Growing in the gullies.
Not sure about location. In a dried-up shallow pool. There were many others, jumping between grass stocks.
Good Choice for 'lilies of the fields...."
Moderately abundant; almost always one or two in view.
On stickymonkee flower. Another individual was darting about; flying up to intercept this one, but backing off immediately. SMF is a host plant.
Still don't think it same as my previous post from Pt. Lobos.
Very common in Sonoma county, everywhere it's damp. I've seen it clog drainage ditches, for example.
Met a man selling a natural beverage made from some sort of small tubers harvested from far eastern paddy-plantations of these or a very similar appearing plant. He had a pitcher of the stuff, it looked like the sweet rice drink that you can find in the better mexican restaurants.
Part of a small botanical garden.
On the plant featured in my Papilio zelicaon shot. Likely these two are not hers...
The youngest has the "birdshit" patterning, the larger stage has yet to emerge in it's mature habit, and still resembles the earlier form slightly.
A third picture, added 5/31, is of the second P. zelicaon wearing its 'mature' larval raiment.
I know many and many correspondents will yawn, but raccoon problems are not so common in our small city on the Santa Rosa Plain. We've had lots of Possums, so I thought the creature coming in the cat-door was one of those... too bad, because those odd fellows are much easier to dissuade or frustrate. My partner saw it the other day, solving the mystery of the shrinkage of our dog and cat food inventory. That has been done neatly too, without spilling or scattering kibble everywhere as I'd expect from a wild beast.

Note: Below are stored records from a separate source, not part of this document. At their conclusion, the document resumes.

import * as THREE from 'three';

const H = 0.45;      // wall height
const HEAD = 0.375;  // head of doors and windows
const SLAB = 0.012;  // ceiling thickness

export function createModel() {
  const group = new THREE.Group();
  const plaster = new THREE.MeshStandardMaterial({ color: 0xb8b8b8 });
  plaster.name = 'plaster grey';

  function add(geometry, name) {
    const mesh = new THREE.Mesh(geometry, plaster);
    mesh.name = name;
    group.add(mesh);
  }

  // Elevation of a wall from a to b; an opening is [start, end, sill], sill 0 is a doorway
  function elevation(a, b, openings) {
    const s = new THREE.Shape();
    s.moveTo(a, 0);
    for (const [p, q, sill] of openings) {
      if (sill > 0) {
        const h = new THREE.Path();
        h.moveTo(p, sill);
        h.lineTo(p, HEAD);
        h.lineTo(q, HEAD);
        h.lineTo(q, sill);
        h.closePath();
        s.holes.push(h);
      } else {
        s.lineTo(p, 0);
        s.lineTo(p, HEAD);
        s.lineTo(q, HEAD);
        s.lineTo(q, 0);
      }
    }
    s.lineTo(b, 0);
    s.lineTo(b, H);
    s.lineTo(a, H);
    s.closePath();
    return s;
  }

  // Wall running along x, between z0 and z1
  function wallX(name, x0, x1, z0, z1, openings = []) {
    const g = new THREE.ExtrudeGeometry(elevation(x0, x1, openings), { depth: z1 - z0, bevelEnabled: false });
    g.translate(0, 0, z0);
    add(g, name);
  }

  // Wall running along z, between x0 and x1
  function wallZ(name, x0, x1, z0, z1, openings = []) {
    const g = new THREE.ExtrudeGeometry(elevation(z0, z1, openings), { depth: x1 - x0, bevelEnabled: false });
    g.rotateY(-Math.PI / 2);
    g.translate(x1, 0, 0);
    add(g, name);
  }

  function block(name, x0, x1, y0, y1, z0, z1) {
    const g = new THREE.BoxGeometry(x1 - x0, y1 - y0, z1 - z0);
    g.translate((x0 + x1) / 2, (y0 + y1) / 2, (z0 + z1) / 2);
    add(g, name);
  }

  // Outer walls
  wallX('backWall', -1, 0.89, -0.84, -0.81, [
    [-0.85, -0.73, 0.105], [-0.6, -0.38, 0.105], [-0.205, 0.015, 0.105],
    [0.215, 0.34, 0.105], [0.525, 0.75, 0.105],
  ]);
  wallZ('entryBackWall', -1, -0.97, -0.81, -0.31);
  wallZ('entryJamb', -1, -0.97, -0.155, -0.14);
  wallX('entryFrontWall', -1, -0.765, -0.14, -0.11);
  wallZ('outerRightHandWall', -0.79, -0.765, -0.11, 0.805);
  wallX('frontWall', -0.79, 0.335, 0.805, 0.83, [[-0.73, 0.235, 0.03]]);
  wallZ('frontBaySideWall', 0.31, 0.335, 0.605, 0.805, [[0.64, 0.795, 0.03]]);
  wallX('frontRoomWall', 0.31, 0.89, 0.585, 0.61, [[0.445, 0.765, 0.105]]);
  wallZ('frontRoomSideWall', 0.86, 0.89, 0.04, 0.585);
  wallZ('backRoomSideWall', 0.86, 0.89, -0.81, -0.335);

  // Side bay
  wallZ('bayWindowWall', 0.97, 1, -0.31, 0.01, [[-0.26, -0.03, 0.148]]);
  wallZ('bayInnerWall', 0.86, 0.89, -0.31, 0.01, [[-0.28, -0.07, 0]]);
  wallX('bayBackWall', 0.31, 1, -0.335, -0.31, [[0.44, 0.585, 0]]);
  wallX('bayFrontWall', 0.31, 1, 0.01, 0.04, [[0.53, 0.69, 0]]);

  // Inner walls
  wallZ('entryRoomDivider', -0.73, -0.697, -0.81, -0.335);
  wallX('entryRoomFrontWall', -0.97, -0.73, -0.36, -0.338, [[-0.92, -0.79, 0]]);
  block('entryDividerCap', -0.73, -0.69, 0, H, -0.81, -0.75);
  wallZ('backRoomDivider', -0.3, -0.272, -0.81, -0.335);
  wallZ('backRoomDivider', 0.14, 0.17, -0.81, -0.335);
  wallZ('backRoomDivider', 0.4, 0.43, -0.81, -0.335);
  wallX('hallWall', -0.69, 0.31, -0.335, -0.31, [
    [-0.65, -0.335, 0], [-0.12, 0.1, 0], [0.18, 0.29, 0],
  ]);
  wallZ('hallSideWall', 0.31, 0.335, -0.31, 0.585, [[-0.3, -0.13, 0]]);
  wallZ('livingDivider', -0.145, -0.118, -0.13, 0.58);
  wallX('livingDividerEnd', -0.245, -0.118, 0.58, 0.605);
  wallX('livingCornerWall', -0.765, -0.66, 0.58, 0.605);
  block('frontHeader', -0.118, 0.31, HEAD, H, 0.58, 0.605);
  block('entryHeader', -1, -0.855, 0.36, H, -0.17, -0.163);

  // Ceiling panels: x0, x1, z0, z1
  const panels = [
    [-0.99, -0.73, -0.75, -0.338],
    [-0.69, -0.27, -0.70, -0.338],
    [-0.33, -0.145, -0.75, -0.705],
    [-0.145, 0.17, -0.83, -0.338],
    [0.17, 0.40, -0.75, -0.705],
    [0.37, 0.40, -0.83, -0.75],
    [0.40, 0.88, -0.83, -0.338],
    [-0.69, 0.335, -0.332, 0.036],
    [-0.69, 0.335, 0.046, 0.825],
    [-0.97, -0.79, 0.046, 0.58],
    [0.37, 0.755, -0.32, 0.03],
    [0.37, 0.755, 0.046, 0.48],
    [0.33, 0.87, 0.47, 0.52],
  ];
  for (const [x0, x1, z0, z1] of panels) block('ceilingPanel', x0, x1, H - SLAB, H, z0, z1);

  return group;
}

A few month's ago I posted an Calystegia from the other side of the Golden Gate, and it's ID was a bit of a puzzlement to IN correspondents. These--whatever they are-- were popping up all along the blufftop trail, often on top of robust specimens of poison oak.
A lovely flower: one of the few none natives I snapped breezing through the south shore of the park.

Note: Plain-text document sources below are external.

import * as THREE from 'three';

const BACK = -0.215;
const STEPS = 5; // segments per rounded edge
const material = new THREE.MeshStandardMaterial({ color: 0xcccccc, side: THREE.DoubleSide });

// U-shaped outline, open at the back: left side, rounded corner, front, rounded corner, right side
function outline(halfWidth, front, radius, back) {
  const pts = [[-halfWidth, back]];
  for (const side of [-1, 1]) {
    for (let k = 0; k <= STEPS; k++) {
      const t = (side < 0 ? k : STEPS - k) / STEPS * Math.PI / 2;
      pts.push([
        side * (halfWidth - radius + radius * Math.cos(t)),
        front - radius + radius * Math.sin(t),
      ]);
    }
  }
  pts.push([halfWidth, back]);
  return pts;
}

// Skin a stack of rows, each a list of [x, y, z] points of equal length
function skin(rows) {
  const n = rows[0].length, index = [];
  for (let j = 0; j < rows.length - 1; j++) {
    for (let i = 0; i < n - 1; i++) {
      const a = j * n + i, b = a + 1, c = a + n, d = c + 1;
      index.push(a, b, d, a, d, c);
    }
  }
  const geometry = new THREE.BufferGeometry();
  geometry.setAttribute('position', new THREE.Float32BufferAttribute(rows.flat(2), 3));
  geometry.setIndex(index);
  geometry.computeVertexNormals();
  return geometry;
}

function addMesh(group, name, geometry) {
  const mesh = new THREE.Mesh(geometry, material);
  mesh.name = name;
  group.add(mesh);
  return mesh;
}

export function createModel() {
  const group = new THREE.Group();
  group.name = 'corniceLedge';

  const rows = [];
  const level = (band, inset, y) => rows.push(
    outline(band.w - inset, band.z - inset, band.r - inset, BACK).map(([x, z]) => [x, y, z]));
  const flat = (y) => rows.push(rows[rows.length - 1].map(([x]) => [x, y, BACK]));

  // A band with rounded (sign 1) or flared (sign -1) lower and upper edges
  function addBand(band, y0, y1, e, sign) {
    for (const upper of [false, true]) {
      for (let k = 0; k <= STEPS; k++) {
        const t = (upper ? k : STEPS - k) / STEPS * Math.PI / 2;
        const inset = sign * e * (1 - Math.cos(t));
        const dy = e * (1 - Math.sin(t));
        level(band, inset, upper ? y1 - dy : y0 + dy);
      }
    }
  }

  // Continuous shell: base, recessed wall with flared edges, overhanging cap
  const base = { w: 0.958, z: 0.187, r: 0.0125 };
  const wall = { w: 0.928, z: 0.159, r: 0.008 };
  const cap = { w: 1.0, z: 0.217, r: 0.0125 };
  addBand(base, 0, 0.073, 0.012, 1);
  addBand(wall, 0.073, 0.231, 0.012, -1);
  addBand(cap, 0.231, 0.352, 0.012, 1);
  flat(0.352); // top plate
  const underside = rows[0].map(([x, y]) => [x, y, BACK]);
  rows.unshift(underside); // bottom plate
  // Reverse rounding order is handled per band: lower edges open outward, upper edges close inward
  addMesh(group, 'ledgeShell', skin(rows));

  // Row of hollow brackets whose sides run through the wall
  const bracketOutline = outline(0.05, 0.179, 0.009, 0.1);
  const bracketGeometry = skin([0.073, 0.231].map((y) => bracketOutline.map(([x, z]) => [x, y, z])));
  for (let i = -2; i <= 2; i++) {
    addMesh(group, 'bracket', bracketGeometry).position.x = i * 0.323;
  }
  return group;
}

I tend to ignore birds, and certainly am not equipped to try to photograph them; but this little fellow was bravely hopping about right next to us, so I made an exception.